The two seals were originally two-folded with the front part connected to the back by special clips. When the seal was removed from the product, it had to be broken in two parts. On one of the preserved fragments researchers found English wording: IN WAKEFIELD MILNES HEY… OD&C. On the other fragment there were numbers 23789 and 18. The seals could have been affixed to the goods in the city of Wakefield in West Yorkshire, England, a major textile centre.
The brass figurine of a European horseback rider was another important discovery. It dates back to the 17th or 18th century. What makes this brass rider unique is its arms and munition that replicate the real arms and munitions of that time. It could have been a collectible piece.
In addition to all this, 22 Russian copper coins and 15 Russian lead trade seals were found on the site
“The large number of trade seals and coins that were discovered here can be explained by the fact that there was a lot of trade going on here. In 18th and 19th century, a great number of lean-to structures and stores were built near the Kitay-Gorod Wall along the embankment. They were demolished only in the 1920s, while a trade berth continued to work on the river,” Yemelyanov pointed out.
Archaeologists believe that this was not just a market for imported goods, but also for local craftsmen who made leather clothes and shoes, since more than 300 fragments of leather goods and straps were found here.
Mr Yemelyanov went on to say that the artefacts will be displayed in temporary exhibitions on Moscow’s archaeology, once they are studied and indexed. They could then be transferred to Moscow museums.
Archaeological monitoring is a mandatory requirement for all renovation and construction works in Moscow. This year, thousands of artefacts were found as part of Zaryadye Park construction and My Street renovation project. There are various options for storing and transferring the artefacts to museums, including the idea to set up open-air archaeological museums across the city.

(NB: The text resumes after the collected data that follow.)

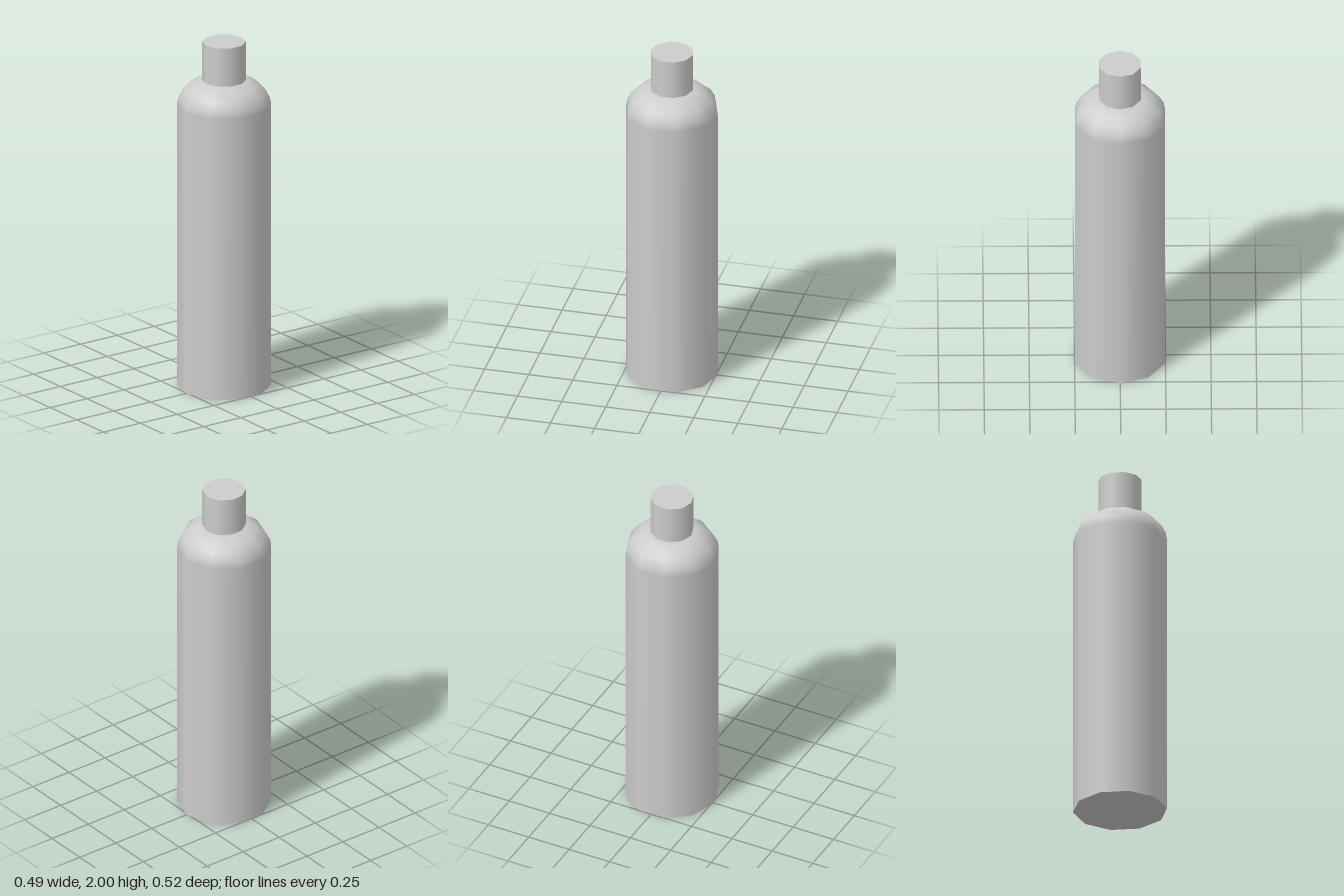
import * as THREE from 'three';

const SIDES = 10;
const BODY_RADIUS = 0.26;
const NECK_RADIUS = 0.12;
const SHOULDER_Y = 1.645;
const NECK_Y = 1.775;
const TOP_Y = 2;

export function createModel() {
  const model = new THREE.Group();
  model.name = 'bottle';

  const grey = new THREE.MeshStandardMaterial({ color: 0xcccccc });
  grey.name = 'light grey';

  const add = (name, geometry, y = 0) => {
    const mesh = new THREE.Mesh(geometry, grey);
    mesh.name = name;
    mesh.position.y = y;
    model.add(mesh);
    return mesh;
  };

  // Straight wall running smoothly into the rounded shoulder
  const profile = [
    [BODY_RADIUS, 0],
    [BODY_RADIUS, SHOULDER_Y - 0.01],
    [0.253, 1.675],
    [0.229, 1.72],
    [0.19, 1.752],
    [0.147, NECK_Y],
    [NECK_RADIUS - 0.005, NECK_Y + 0.003],
  ].map(([r, y]) => new THREE.Vector2(r, y));
  add('body', new THREE.LatheGeometry(profile, SIDES));

  // Flat underside, with a corner pointing to the front
  const base = new THREE.CircleGeometry(BODY_RADIUS, SIDES, Math.PI / 2);
  add('base', base.rotateX(Math.PI / 2));

  // Neck with a flat closed top
  const neckHeight = TOP_Y - NECK_Y;
  const neck = new THREE.CylinderGeometry(NECK_RADIUS, NECK_RADIUS, neckHeight, SIDES);
  add('neck', neck, NECK_Y + neckHeight / 2);

  return model;
}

In early June, archaeologists found bronze-age flintrock axes, also known as Fatyanovo Axes, that are one of the oldest artefacts discovered recently.